(High school sophomores who did not sleep through the Shakespeare unit on Julius Caesar may remember Mark Antony running a race with a goat tail.)As much as cutting off a goat’s tale sounds charming, I must admit it was the reputation of the elaborate floats that drew me to Acireale. Throughout each day of the festival there are various parades featuring a variety of participants. In the afternoon the school children show off their costumes and schools take part in the parade, and in the evening the festivities are rounded off with live music or cabaret typically beginning around 8:30 or 9 pm. But it is a sight to behold when the stunning allegorical floats come out. Some of flowers, others of papier-mâché, many of them with moving parts, they ride down the main street into the central Piazza del Duomo. And the crowds of both locals and travelers come out to admire creations that took months to complete.

Many of the floats, like the ones centuries ago, mocked the rich and powerful. Italian politicians like Berlusconi and others from around the world were all fashioned in caricature and attached to the bodies of mythological beasts. Music blared from each float as it made its entrance to the main square, paused for its moment in the spotlight, and then took a crawling lap past the cathedral before heading back out on another street. A pirate waved his hooked and turned his massive head from side to side to sneer at the onlookers.

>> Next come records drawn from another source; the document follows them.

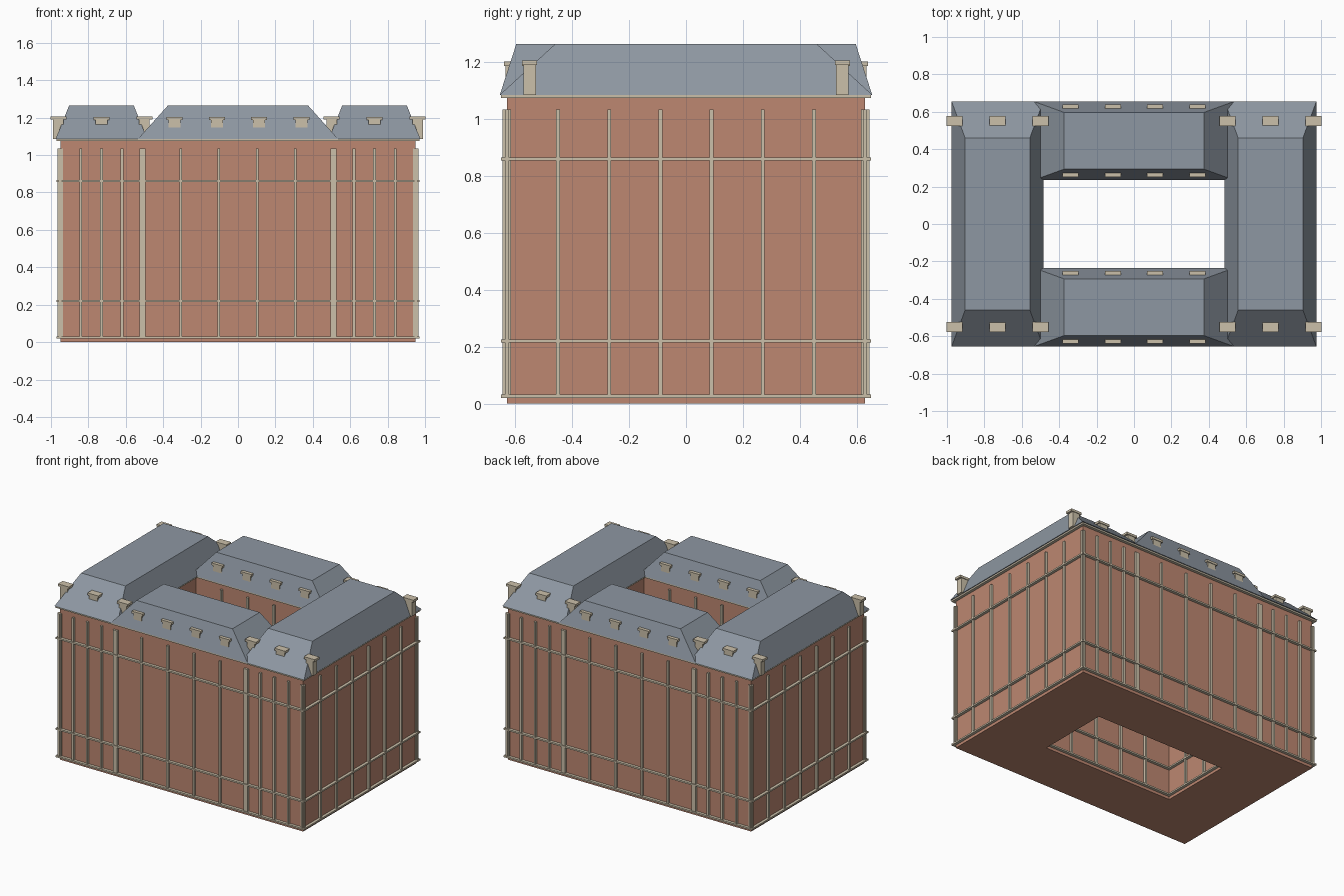
import bpy

cube = bpy.data.objects.get("Cube")
if cube:
    bpy.data.objects.remove(cube, do_unlink=True)


def material(name, rgb):
    m = bpy.data.materials.new(name)
    m.use_nodes = True
    m.diffuse_color = (*rgb, 1)
    m.node_tree.nodes["Principled BSDF"].inputs["Base Color"].default_value = (*rgb, 1)
    return m


BRICK = material("brick", (0.51, 0.245, 0.165))
STONE = material("cream stone", (0.60, 0.53, 0.40))
SLATE = material("blue grey slate", (0.27, 0.31, 0.36))

FACES = [(3, 2, 1, 0), (4, 5, 6, 7), (0, 1, 5, 4), (1, 2, 6, 5), (2, 3, 7, 6), (3, 0, 4, 7)]


def frustum(verts, faces, base, z0, top, z1):
    """Append a block running from rectangle base (x0, x1, y0, y1) up to rectangle top."""
    n = len(verts)
    for (x0, x1, y0, y1), z in ((base, z0), (top, z1)):
        verts += [(x0, y0, z), (x1, y0, z), (x1, y1, z), (x0, y1, z)]
    faces += [tuple(n + i for i in f) for f in FACES]


def build(name, mat, blocks):
    """One object made of blocks (base, z0, top, z1)."""
    verts, faces = [], []
    for b in blocks:
        frustum(verts, faces, *b)
    mesh = bpy.data.meshes.new(name)
    mesh.from_pydata(verts, [], faces)
    mesh.materials.append(mat)
    obj = bpy.data.objects.new(name, mesh)
    bpy.context.collection.objects.link(obj)
    return obj


def box(x, y, w, d, z0, z1):
    r = (x - w / 2, x + w / 2, y - d / 2, y + d / 2)
    return (r, z0, r, z1)


def grow(r, e):
    return (r[0] - e, r[1] + e, r[2] - e, r[3] + e)


# Footprints: two long wings and two ranges closing the courtyard
WING_X, WING_W, LONG = 0.73, 0.44, 1.26
RANGE_Y, RANGE_D, RANGE_W = 0.445, 0.37, 1.02
WALL_TOP, EAVE, ROOF_TOP = 1.074, 1.086, 1.265
P_LOW, P_HIGH, P_WIDE, P_OUT = 0.025, 1.035, 0.014, 0.03


def pilaster_x(x, wall_y, width=P_WIDE):
    return box(x, wall_y, width, P_OUT, P_LOW, P_HIGH)


def pilaster_y(y, wall_x):
    return box(wall_x, y, P_OUT, P_WIDE, P_LOW, P_HIGH)


def bands(rect):
    out = grow(rect, 0.02)
    return [(out, z, out, z + 0.011)
            for z in (0.02, 0.214, 0.855, WALL_TOP)]


def dormer(x, y):
    return [box(x, y, 0.064, 0.044, 1.13, 1.188),
            box(x, y, 0.085, 0.053, 1.188, 1.204)]


def chimney(x, y):
    return [box(x, y, 0.056, 0.044, EAVE, 1.19),
            box(x, y, 0.085, 0.053, 1.19, 1.206)]


for s, side in ((1, "left"), (-1, "right")):
    cx = s * WING_X
    rect = (cx - WING_W / 2, cx + WING_W / 2, -LONG / 2, LONG / 2)

    # Wing walls, string courses and cornice
    build(f"{side}_wing_walls", BRICK, [(rect, 0, rect, WALL_TOP)])
    build(f"{side}_wing_bands", STONE, bands(rect))

    # Wing mansard roof with sloping ends
    top = (cx - 0.173, cx + 0.173, -0.46, 0.46)
    build(f"{side}_wing_roof", SLATE, [(grow(rect, 0.025), EAVE, top, ROOF_TOP)])

    # Wing pilasters on the ends and along the sides
    strips = [pilaster_x(cx + i * 0.11, e * LONG / 2)
              for i in range(-2, 3) for e in (-1, 1)]
    strips += [pilaster_y(-LONG / 2 + i * 0.18, wx)
               for i in range(8) for wx in rect[:2]]
    build(f"{side}_wing_pilasters", STONE, strips)

    # Wing dormers and corner chimneys
    build(f"{side}_wing_dormers", STONE, dormer(cx, -0.55) + dormer(cx, 0.55))
    stacks = []
    for dx in (-0.23, 0.23):
        for y in (-0.55, 0.55):
            stacks += chimney(cx + dx, y)
    build(f"{side}_wing_chimneys", STONE, stacks)

for s, side in ((-1, "front"), (1, "back")):
    cy = s * RANGE_Y
    rect = (-RANGE_W / 2, RANGE_W / 2, cy - RANGE_D / 2, cy + RANGE_D / 2)

    # Range walls, string courses and cornice
    build(f"{side}_range_walls", BRICK, [(rect, 0, rect, WALL_TOP)])
    build(f"{side}_range_bands", STONE, bands(rect))

    # Range mansard roof
    top = (-0.375, 0.375, cy - 0.152, cy + 0.152)
    build(f"{side}_range_roof", SLATE, [(grow(rect, 0.025), EAVE, top, ROOF_TOP)])

    # Range pilasters on both long walls
    strips = [pilaster_x(i * 0.102, wy) for i in (-3, -1, 1, 3) for wy in rect[2:]]
    build(f"{side}_range_pilasters", STONE, strips)

    # Wide piers where the range meets the wings
    build(f"{side}_piers", STONE,
          [pilaster_x(x, s * LONG / 2, 0.032) for x in (-0.51, 0.51)])

    # Range dormers on the outer and courtyard slopes
    small = []
    for x in (-0.34, -0.113, 0.113, 0.34):
        for dy in (-0.168, 0.168):
            small += dormer(x, cy + dy)
    build(f"{side}_range_dormers", STONE, small)
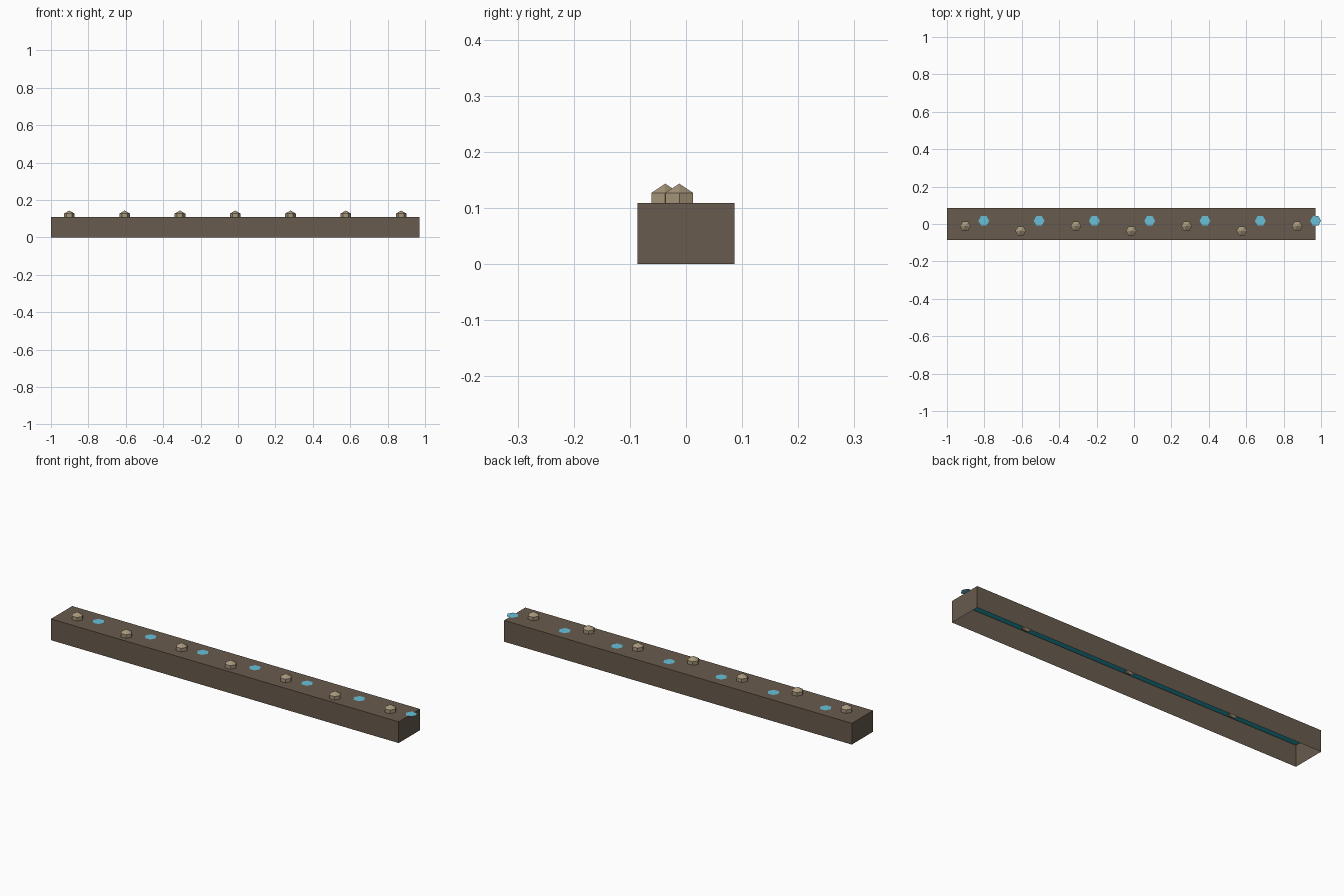
import bpy, bmesh, math
from mathutils import Matrix

cube = bpy.data.objects.get("Cube")
if cube:
    bpy.data.objects.remove(cube, do_unlink=True)


def material(name, rgb):
    mat = bpy.data.materials.new(name)
    mat.use_nodes = True
    mat.diffuse_color = (*rgb, 1)
    mat.node_tree.nodes["Principled BSDF"].inputs["Base Color"].default_value = (*rgb, 1)
    return mat


EARTH = material("earth brown", (0.138, 0.104, 0.075))
STONE = material("sandy stone", (0.39, 0.31, 0.2))
WATER = material("bright teal", (0.015, 0.41, 0.5))
FOAM = material("pale blue", (0.14, 0.53, 0.7))

LEFT, RIGHT = -1.0, 0.971     # bank ends
HALF_Y, TOP = 0.086, 0.109
COUNT, STEP = 7, 0.2957       # repeated stones and foam patches


def finish(name, bm, mat):
    mesh = bpy.data.meshes.new(name)
    bm.to_mesh(mesh)
    bm.free()
    mesh.materials.append(mat)
    obj = bpy.data.objects.new(name, mesh)
    bpy.context.collection.objects.link(obj)


def rectangle(bm, x0, x1, half_y, z):
    return bm.faces.new([bm.verts.new((x, y, z)) for x, y in
                         ((x0, -half_y), (x1, -half_y), (x1, half_y), (x0, half_y))])


# Bank: hollow trough, open underneath
bm = bmesh.new()
top = rectangle(bm, LEFT, RIGHT, HALF_Y, TOP)
walls = bmesh.ops.extrude_edge_only(bm, edges=list(top.edges))
for v in walls["geom"]:
    if isinstance(v, bmesh.types.BMVert):
        v.co.z = 0
bmesh.ops.recalc_face_normals(bm, faces=bm.faces)
if top.normal.z < 0:
    bmesh.ops.reverse_faces(bm, faces=bm.faces)
finish("bank", bm, EARTH)

# Water sheet under the top, leaving a thin brown margin along each wall
bm = bmesh.new()
rectangle(bm, LEFT + 0.004, RIGHT - 0.004, 0.08, TOP - 0.002).normal_flip()
finish("water_sheet", bm, WATER)

for i in range(COUNT):
    # Stones: coarse faceted balls, staggered and half sunk into the bank
    place = Matrix.Translation((-0.902 + i * STEP, -0.012 - 0.025 * (i % 2), 0.1105))
    bm = bmesh.new()
    bmesh.ops.create_uvsphere(bm, u_segments=6, v_segments=3, radius=0.033,
                              matrix=place @ Matrix.Rotation(math.radians(30), 4, "Z"))
    finish(f"stone_{i + 1}", bm, STONE)

    # Foam: six-sided patches lying on the bank, the last overhanging its end
    bm = bmesh.new()
    place = Matrix.Translation((0.971 - i * STEP, 0.017, TOP + 0.0002))
    bmesh.ops.create_circle(bm, cap_ends=True, segments=6, radius=0.029,
                            matrix=place @ Matrix.Rotation(math.radians(30), 4, "Z"))
    finish(f"foam_patch_{i + 1}", bm, FOAM)
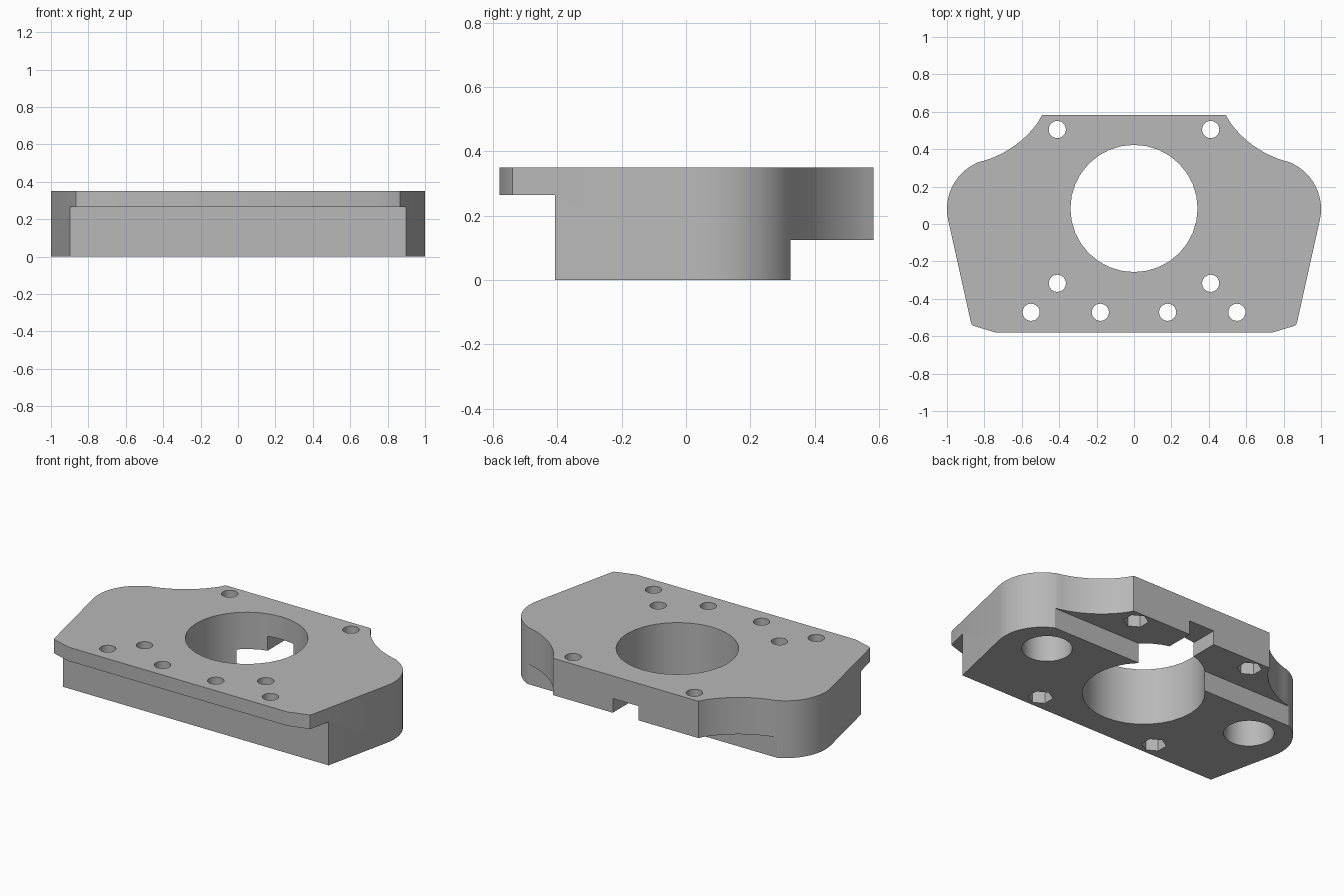
import bpy
import bmesh
from math import cos, sin, radians, pi
from mathutils import Matrix

old = bpy.data.objects.get("Cube")
if old:
    bpy.data.objects.remove(old, do_unlink=True)

grey = bpy.data.materials.new("plain_grey")
grey.use_nodes = True
GREY = (0.48, 0.48, 0.48, 1)
grey.diffuse_color = GREY
grey.node_tree.nodes["Principled BSDF"].inputs["Base Color"].default_value = GREY

HEIGHT = 0.35
FRONT_LIP_Z = 0.265
BACK_LIP_Z = 0.125


def prism(name, points, z0, z1):
    """Extrude a flat outline from z0 up to z1."""
    bm = bmesh.new()
    face = bm.faces.new([bm.verts.new((x, y, z0)) for x, y in points])
    top = bmesh.ops.extrude_face_region(bm, geom=[face])
    verts = [v for v in top["geom"] if isinstance(v, bmesh.types.BMVert)]
    bmesh.ops.translate(bm, verts=verts, vec=(0, 0, z1 - z0))
    bmesh.ops.recalc_face_normals(bm, faces=bm.faces[:])
    mesh = bpy.data.meshes.new(name)
    bm.to_mesh(mesh)
    bm.free()
    mesh.materials.append(grey)
    obj = bpy.data.objects.new(name, mesh)
    bpy.context.collection.objects.link(obj)
    return obj


def arc(cx, cy, r, start, end, steps):
    angles = [radians(start + (end - start) * i / steps) for i in range(steps + 1)]
    return [(cx + r * cos(a), cy + r * sin(a)) for a in angles]


def circle(cx, cy, r, sides, turn=0.0):
    return [(cx + r * cos(2 * pi * i / sides + turn),
             cy + r * sin(2 * pi * i / sides + turn)) for i in range(sides)]


def box(x0, x1, y0, y1):
    return [(x0, y0), (x1, y0), (x1, y1), (x0, y1)]


# Plate outline: right half from back to front, then mirrored
half = arc(0.96, 0.865, 0.55, 211.3, 257, 12)
half += arc(0.73, 0.08, 0.27, 64, -12, 12)
half += [(0.872, -0.525), (0.866, -0.54), (0.85, -0.547), (0.74, -0.58)]
half[0] = (0.492, 0.583)
outline = half + [(-x, y) for x, y in reversed(half)]
plate = prism("mounting_plate", outline, 0, HEIGHT)


def cut(points, z0, z1):
    """Remove an extruded outline from the plate."""
    cutter = prism("cutter", points, z0, z1)
    cutter.hide_render = True
    mod = plate.modifiers.new("cut", "BOOLEAN")
    mod.operation = "DIFFERENCE"
    mod.solver = "EXACT"
    mod.object = cutter
    bpy.context.view_layer.objects.active = plate
    bpy.ops.object.modifier_apply(modifier=mod.name)
    mesh = cutter.data
    bpy.data.objects.remove(cutter, do_unlink=True)
    bpy.data.meshes.remove(mesh)


# Steps under the front and back lips
cut(box(-2, 2, -1, -0.408), -1, FRONT_LIP_Z)
cut(box(-2, 2, 0.325, 1), -1, BACK_LIP_Z)

# Central bore and the notch in the back lip
cut(circle(0, 0.083, 0.34, 32), -1, 1)
cut(box(-0.087, 0.087, 0.3, 1), 0.05, 0.212)

for side in (-1, 1):
    # Blind round sockets in the underside
    cut(circle(side * 0.73, 0.12, 0.14, 40), -1, 0.25)
    # Bolt holes with hexagonal nut pockets
    for y in (0.505, -0.317):
        cut(circle(side * 0.41, y, 0.046, 24), -1, 1)
        cut(circle(side * 0.41, y, 0.07, 6, pi / 2), -1, 0.225)
    # Holes through the front lip
    for x in (0.18, 0.55):
        cut(circle(side * x, -0.472, 0.046, 24), -1, 1)

# Smooth curved walls, sharp edges kept
bpy.ops.object.select_all(action="DESELECT")
plate.select_set(True)
bpy.context.view_layer.objects.active = plate
bpy.ops.object.shade_smooth_by_angle(angle=radians(25))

Unlike many Carnival celebrations—those of Rio de Janeiro, or say, Mardi Gras of New Orleans—this was not a drunken revelry. It was a sober crowd (at least in terms of alcohol consumption), and I couldn’t help but think a family crowd. Parents brought their children. What struck me the most (besides the hammers) is that the Italians, not exactly known for their orderliness, ability to form lines, or driving skills, were, in fact, remarkably orderly. As the dazzling floats entered the piazza, spectators remained on the curb giving a wide berth. I felt a bit of a rabble-rouser to step into the middle of the empty street to snap some shots of the next elaborate float—a giant dragon belching smoke—while the Italians held themselves back. That restraint lasted throughout the night (except when the group of Brazilian dancers came through in their sparkling and sexy costumes and then all the men pushed in to get a better look or a good shot with the camera.)

It is not just a feast for the eyes and ears however. Street food is widely available including grilled Italian sausages and roasted Sicilian almonds. Italians don’t have a special season for gelato (Italian ice cream), and don’t seem to mind the chill of winter months. Acireale serves of some of the best. And of course Sicilian cuisine—from fresh swordfish to the best cannoli imaginable—is an attraction any time of year.

If Rio is not your bag of confetti, consider Carnevale Sicilian style. You don’t need to bring a hammer; there’s plenty for sale curbside.

If You Go


The dates for Acireale’s Carnevale are February 15 – March 4, 2014. For more information check the Acireale Carnevale website.


Staying in Sicily? Consider getting a room (or a cave) at a local agriturismo (farm holiday). Check out my article about an agriturismo not far from Acireale.


Or try Carnival on a Caribbean island. See my article and video about Curacao’s celebration.

One thought on “If I Had a Hammer: Carnival in Sicily

Leave a Reply

Your email address will not be published. Required fields are marked *